In 1514, the Battle of Hornshole saw a raiding party, including men loyal to the Prior of Hexham, ambushed by youths defending Hawick who captured the Prior’s Standard.
The seized flag has been kept by the Hawick Cornet, or standard bearer, ever since and makes an appearance at Hawick’s famous annual Common Riding celebrations.
A replica of the Prior’s Banner was donated by the people of Hawick in 1972 and now flies in the Abbey. Earlier efforts to clear up bad blood saw the towns join together in 1908 for the consecration of the Abbey’s new nave.
But now it seems we’re the best of friends, with the weekend’s reconciliation service followed with a bit of a party for the coach-loads of visitors.
Provost of Hawick Coun Stuart Marshall, who planted a tree and whose civic party, wearing red robes for the occasion, made a gift of a commemorative bench, said he was “absolutely delighted” at the warmth of the reception and sense of friendship.

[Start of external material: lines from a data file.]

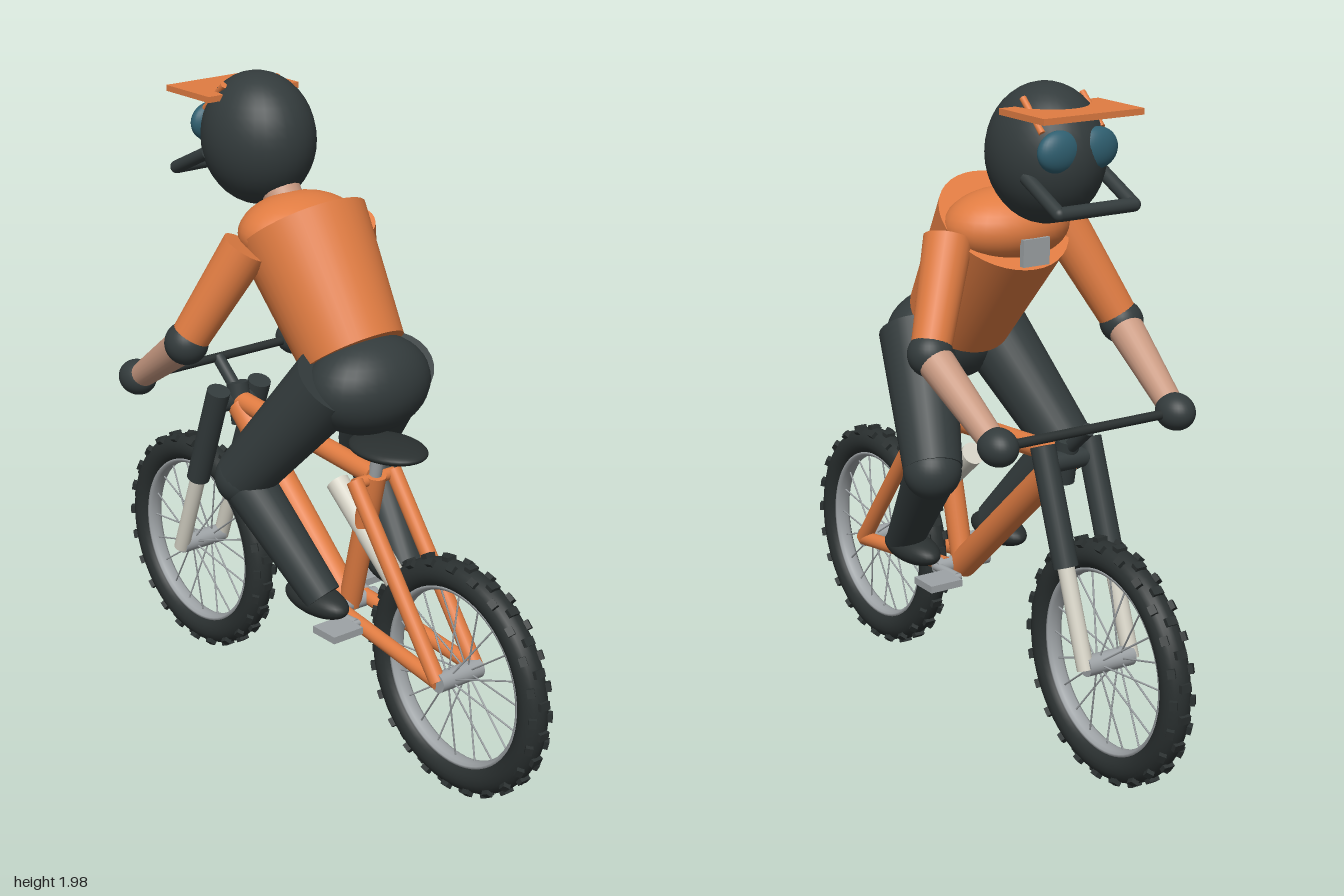
import * as THREE from 'three';
import { mergeGeometries } from 'three/addons/utils/BufferGeometryUtils.js';

const paint = (name, color) => {
  const m = new THREE.MeshStandardMaterial({ color });
  m.name = name;
  return m;
};

export function createModel() {
  const model = new THREE.Group();
  model.name = 'bikeAndRider';
  const orange = paint('orange', 0xe07c42);
  const dark = paint('charcoal', 0x333b3c);
  const black = paint('rubber', 0x2a3030);
  const skin = paint('skin', 0xc99a82);
  const metal = paint('metal', 0x9ea3a6);
  const cream = paint('cream', 0xd6d3c6);
  const teal = paint('lens', 0x2f5f70);

  const V = (x, y, z) => new THREE.Vector3(x, y, z);
  const add = (name, geo, mat, parent = model) => {
    const m = new THREE.Mesh(geo, mat);
    m.name = name;
    parent.add(m);
    return m;
  };
  // Tapered rod geometry from point a to point b
  const rodGeo = (a, b, ra, rb = ra, sides = 24) => {
    const A = V(...a), B = V(...b), d = B.clone().sub(A);
    const g = new THREE.CylinderGeometry(rb, ra, d.length(), sides);
    g.applyQuaternion(new THREE.Quaternion().setFromUnitVectors(V(0, 1, 0), d.normalize()));
    const c = A.add(B).multiplyScalar(0.5);
    return g.translate(c.x, c.y, c.z);
  };
  const rod = (name, mat, a, b, ra, rb, sides) => add(name, rodGeo(a, b, ra, rb, sides), mat);
  const ball = (name, mat, c, r) => {
    const m = add(name, new THREE.SphereGeometry(1, 32, 20), mat);
    m.position.set(...c);
    m.scale.set(...r);
    return m;
  };
  const box = (name, mat, size, c) => {
    const m = add(name, new THREE.BoxGeometry(...size), mat);
    m.position.set(...c);
    return m;
  };

  // Wheels: tyre with knobs, rim, spokes and hub, axle along x
  const knobs = [], spokes = [];
  const rows = 48;
  for (let i = 0; i < rows; i++) {
    const t = (i / rows) * Math.PI * 2;
    const place = (w, h, d, x, r, tilt) => {
      const g = new THREE.BoxGeometry(w, h, d);
      g.rotateZ(tilt).translate(x, r, 0).rotateX(t);
      knobs.push(g);
    };
    if (i % 2) place(0.034, 0.022, 0.024, 0, 0.355, 0);
    else for (const s of [-1, 1]) place(0.022, 0.02, 0.026, s * 0.032, 0.346, -s * 0.75);
  }
  for (let i = 0; i < 20; i++) {
    const t = (i / 20) * Math.PI * 2;
    const g = rodGeo([(i % 2 ? 1 : -1) * 0.035, 0.02, 0], [0, 0.268, 0], 0.0028, 0.0028, 5);
    spokes.push(g.rotateX(t));
  }
  const knobGeo = mergeGeometries(knobs), spokeGeo = mergeGeometries(spokes);
  const tyreGeo = new THREE.TorusGeometry(0.313, 0.044, 18, 72).rotateY(Math.PI / 2);
  const rimGeo = new THREE.TorusGeometry(0.272, 0.012, 10, 72).scale(1, 1, 2.2).rotateY(Math.PI / 2);
  for (const [name, z] of [['rearWheel', 0.633], ['frontWheel', -0.63]]) {
    const wheel = new THREE.Group();
    wheel.name = name;
    wheel.position.set(0, 0.37, z);
    model.add(wheel);
    add('tyre', tyreGeo, black, wheel);
    add('knobs', knobGeo, black, wheel);
    add('rim', rimGeo, metal, wheel);
    add('spokes', spokeGeo, metal, wheel);
    add('hub', rodGeo([-0.08, 0, 0], [0.08, 0, 0], 0.03), metal, wheel);
  }

  // Frame
  rod('topTube', orange, [0, 0.875, 0.25], [0, 0.925, -0.41], 0.032);
  rod('downTube', orange, [0, 0.42, 0.14], [0, 0.91, -0.4], 0.045);
  rod('seatTube', orange, [0, 0.42, 0.14], [0, 0.88, 0.255], 0.035);
  rod('stayBridge', orange, [-0.075, 0.865, 0.25], [0.075, 0.865, 0.25], 0.018);
  rod('bottomBracket', metal, [-0.095, 0.425, 0.15], [0.095, 0.425, 0.15], 0.025);
  rod('rearShock', cream, [0, 0.57, 0.36], [0, 0.8, 0.08], 0.036);
  rod('seatPost', metal, [0, 0.86, 0.25], [0, 0.97, 0.275], 0.02);
  ball('saddle', black, [0, 0.98, 0.312], [0.1, 0.028, 0.138]);

  // Fork crown, stem and handlebar
  rod('headTube', dark, [0, 0.85, -0.395], [0, 0.98, -0.42], 0.035);
  rod('forkCrown', dark, [-0.08, 0.92, -0.425], [0.08, 0.92, -0.425], 0.03);
  rod('stem', dark, [0, 0.95, -0.42], [0, 1.035, -0.52], 0.02);
  rod('handlebar', black, [-0.33, 1.035, -0.52], [0.33, 1.035, -0.52], 0.014);

  // Torso, head and helmet
  ball('hips', dark, [0, 1.155, 0.222], [0.203, 0.148, 0.15]);
  rod('torso', orange, [0, 1.23, 0.15], [0, 1.56, -0.088], 0.16, 0.2, 40);
  ball('shoulders', orange, [0, 1.55, -0.1], [0.2, 0.112, 0.15]);
  box('chestPlate', metal, [0.09, 0.08, 0.02], [0, 1.495, -0.247]);
  rod('neck', skin, [0, 1.56, -0.13], [0, 1.7, -0.225], 0.06);
  ball('helmet', dark, [0, 1.79, -0.297], [0.164, 0.2, 0.19]);
  box('visor', orange, [0.335, 0.018, 0.215], [0, 1.922, -0.422]);
  rod('chinBar', dark, [-0.125, 1.67, -0.545], [0.125, 1.67, -0.545], 0.02);

  // Mirrored parts; s = +1 is the +x side
  for (const s of [1, -1]) {
    const side = s > 0 ? 'PlusX' : 'MinusX';
    const X = (x, y, z) => [s * x, y, z];
    const r = (name, mat, a, b, ra, rb) => rod(name + side, mat, X(...a), X(...b), ra, rb);
    const o = (name, mat, c, size) => ball(name + side, mat, X(...c), size);

    // Bike
    r('seatStay', orange, [0.074, 0.37, 0.63], [0.074, 0.875, 0.25], 0.025);
    r('chainStay', orange, [0.074, 0.37, 0.63], [0.06, 0.43, 0.14], 0.023);
    r('forkUpper', dark, [0.08, 0.97, -0.41], [0.08, 0.64, -0.53], 0.037);
    r('forkLower', cream, [0.08, 0.66, -0.523], [0.08, 0.36, -0.632], 0.025);
    const pz = 0.155 - s * 0.125;
    r('crank', metal, [0.09, 0.425, 0.155], [0.09, 0.43, pz], 0.014);
    r('pedalAxle', metal, [0.08, 0.43, pz], [0.2, 0.43, pz], 0.01);
    box('pedal' + side, metal, [0.11, 0.022, 0.1], X(0.16, 0.43, pz));

    // Helmet details
    o('goggleLens', teal, [0.062, 1.82, -0.452], [0.07, 0.06, 0.035]);
    r('chinArm', dark, [0.125, 1.745, -0.385], [0.125, 1.67, -0.545], 0.02);
    o('chinCorner', dark, [0.125, 1.67, -0.545], [0.02, 0.02, 0.02]);
    r('visorStrut', orange, [0.1, 1.955, -0.33], [0.1, 1.87, -0.425], 0.01);

    // Arm
    r('upperArm', orange, [0.2, 1.53, -0.1], [0.333, 1.24, -0.215], 0.072, 0.058);
    o('elbowPad', dark, [0.335, 1.235, -0.217], [0.066, 0.066, 0.066]);
    r('forearm', skin, [0.335, 1.235, -0.217], [0.308, 1.04, -0.51], 0.056, 0.038);
    o('glove', dark, [0.307, 1.037, -0.522], [0.055, 0.055, 0.066]);

    // Leg
    r('thigh', dark, [0.125, 1.18, 0.2], [0.238, 0.835, -0.07], 0.115, 0.088);
    o('knee', dark, [0.24, 0.83, -0.07], [0.087, 0.087, 0.087]);
    r('shin', dark, [0.24, 0.83, -0.07], [0.165, 0.515, 0.215], 0.08, 0.058);
    o('boot', black, [0.16, 0.495, 0.18], [0.062, 0.045, 0.132]);
  }
  return model;
}
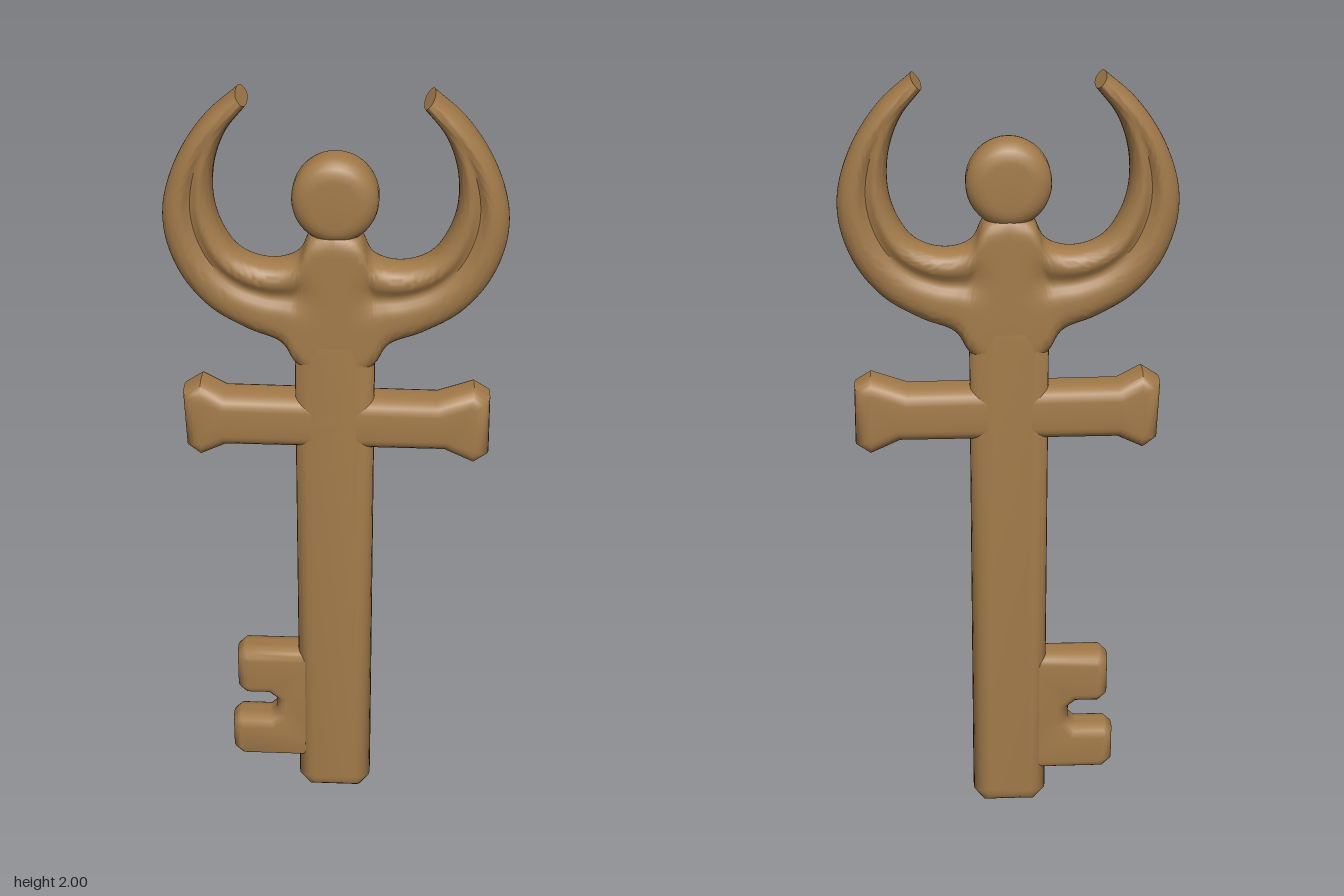
import * as THREE from 'three';
import { toCreasedNormals } from 'three/addons/utils/BufferGeometryUtils.js';

const HALF = 0.057; // half thickness of the key

// Flat outline with soft rounded rims, centred on z = 0
function plate(points, bevel, half = HALF) {
  const shape = new THREE.Shape(points.map(([x, y]) => new THREE.Vector2(x, y)));
  const thick = 0.04;
  const geo = new THREE.ExtrudeGeometry(shape, {
    depth: 2 * (half - thick), bevelEnabled: true, bevelSize: bevel,
    bevelOffset: -bevel, bevelThickness: thick, bevelSegments: 5,
  });
  geo.translate(0, 0, -(half - thick));
  return toCreasedNormals(geo, 0.9);
}

// Outer and inner edges of one horn, from the tip down to the middle
const OUTER = [[0.225, 2.0], [0.30, 1.935], [0.365, 1.84], [0.402, 1.73], [0.40, 1.64],
  [0.365, 1.545], [0.30, 1.465], [0.21, 1.41], [0.13, 1.375], [0.095, 1.32], [0, 1.24]];
const INNER = [[0.20, 1.97], [0.25, 1.905], [0.28, 1.82], [0.283, 1.73], [0.262, 1.66],
  [0.225, 1.608], [0.175, 1.585], [0.125, 1.585], [0.085, 1.605], [0.055, 1.66], [0, 1.68]];

// Horn lofted between its two edges, with a shallow groove along both faces
function horn(side) {
  const curve = (pts) => new THREE.CatmullRomCurve3(pts.map(([x, y]) => new THREE.Vector3(x, y, 0)));
  const outer = curve(OUTER), inner = curve(INNER);
  const rows = 60, ring = 56, pos = [], index = [];
  for (let i = 0; i <= rows; i++) {
    const t = i / rows;
    const o = outer.getPoint(t), n = inner.getPoint(t);
    const w = o.distanceTo(n) / 2, r = Math.min(w, 0.055);
    const fade = THREE.MathUtils.smoothstep(t, 0.08, 0.3) * (1 - THREE.MathUtils.smoothstep(t, 0.82, 0.98));
    for (let k = 0; k < ring; k++) {
      const a = (k / ring) * Math.PI * 2, v = Math.cos(a);
      const e = Math.min(1, (1 - Math.abs(v)) * w / r);
      const rim = Math.pow(Math.max(0, 1 - Math.pow(1 - e, 2.4)), 1 / 2.4);
      const groove = 0.018 * fade * Math.exp(-(((v + 0.12) / 0.22) ** 2));
      const p = n.clone().lerp(o, (v + 1) / 2);
      pos.push(side * p.x, p.y, Math.sign(Math.round(Math.sin(a) * 1e6)) * (HALF * rim - groove));
    }
  }
  const tri = (a, b, c) => (side > 0 ? index.push(a, b, c) : index.push(a, c, b));
  for (let i = 0; i < rows; i++) {
    for (let k = 0; k < ring; k++) {
      const a = i * ring + k, b = i * ring + ((k + 1) % ring);
      tri(a, b, a + ring);
      tri(b, b + ring, a + ring);
    }
  }
  // blunt tip
  for (let k = 1; k < ring - 1; k++) tri(0, k + 1, k);
  const geo = new THREE.BufferGeometry();
  geo.setAttribute('position', new THREE.Float32BufferAttribute(pos, 3));
  geo.setIndex(index);
  return toCreasedNormals(geo, 0.9);
}

export function createModel() {
  const bronze = new THREE.MeshStandardMaterial({ color: 0xa37b4a });
  bronze.name = 'bronze';
  const key = new THREE.Group();
  key.name = 'key';
  const add = (name, geo) => {
    const mesh = new THREE.Mesh(geo, bronze);
    mesh.name = name;
    key.add(mesh);
  };

  // Long shaft, with a tapered foot
  add('shaft', plate([[-0.07, 0], [0.07, 0], [0.096, 0.035], [0.096, 1.36], [0.06, 1.42],
    [-0.06, 1.42], [-0.098, 1.36], [-0.098, 0.035]], 0.042));

  // Crossbar with flared ends
  add('crossbar', plate([[-0.375, 1.235], [-0.37, 1.09], [-0.335, 1.062], [-0.27, 1.093],
    [0.27, 1.093], [0.345, 1.058], [0.382, 1.085], [0.38, 1.235], [0.34, 1.26],
    [0.25, 1.228], [-0.27, 1.232], [-0.33, 1.265]], 0.034));

  // Key bit with two teeth
  add('bit', plate([[0, 0.10], [-0.255, 0.10], [-0.28, 0.125], [-0.28, 0.215], [-0.26, 0.235],
    [-0.18, 0.235], [-0.16, 0.255], [-0.16, 0.295], [-0.18, 0.312], [-0.24, 0.312],
    [-0.263, 0.335], [-0.263, 0.44], [-0.242, 0.462], [0, 0.462]], 0.03, 0.05));

  // Crescent of two horns meeting in the middle
  add('leftHorn', horn(1));
  add('rightHorn', horn(-1));

  // Round knob between the horns
  const circle = Array.from({ length: 40 }, (_, i) => {
    const a = (i / 40) * Math.PI * 2;
    return [0.102 * Math.cos(a), 1.745 + 0.105 * Math.sin(a)];
  });
  add('knob', plate(circle, 0.045));

  return key;
}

“There are about 250 of us: we filled three buses and there were 12-14 car loads of people,” he said. “It’s fantastic and we feel very honoured to be here.”
And Hexham Mayor Coun Terry Robson said: “The atmosphere is great; there’s a really good friendship and everybody is enjoying themselves.”
He said Hexham and Hawick put aside their differences long ago but that history was made at the service which begins a new chapter in their relationship.
“There’s a spirit of friendship and I’ve been saying we’ll have to twin our towns,” he said. “We are significant border towns and we share that common heritage. We’d like to build on it and develop that.”
The service was led by the Assistant Bishop of Newcastle, The Right Rev Frank White, and the Moderator of the General Assembly of the Church of Scotland, The Right Rev John Chalmers, while an honour guard provided by 39 Regiment Royal Artillery accompanied the group and this year’s Cornet, Ross Gibson, on a colourful procession through the Abbey carrying the replica flag into the grounds for the tree-planting ceremony.
Then it was over to the Beaumont Hotel for a taste of local hospitality, including entertainment from a Scottish piper and a Northumbrian piper and an appearance by Nick Short, steward and bailiff of Hexham, in his traditional Northumbrian shepherds’ plaid to recite Northumbrian verses in his role as a Border Bard.
Elsewhere there was bonding over refreshments as local traders laid on food, and a piper and the Hexham Village Ceilidh Band played for the crowds in the Market Place.
The plan now is to build upon the special relationship. Coun Marshall added: “Our towns are very similar. From those who made it down we can see we have a lot in common. I don’t think there’ll be a return to the days of 500 years ago!”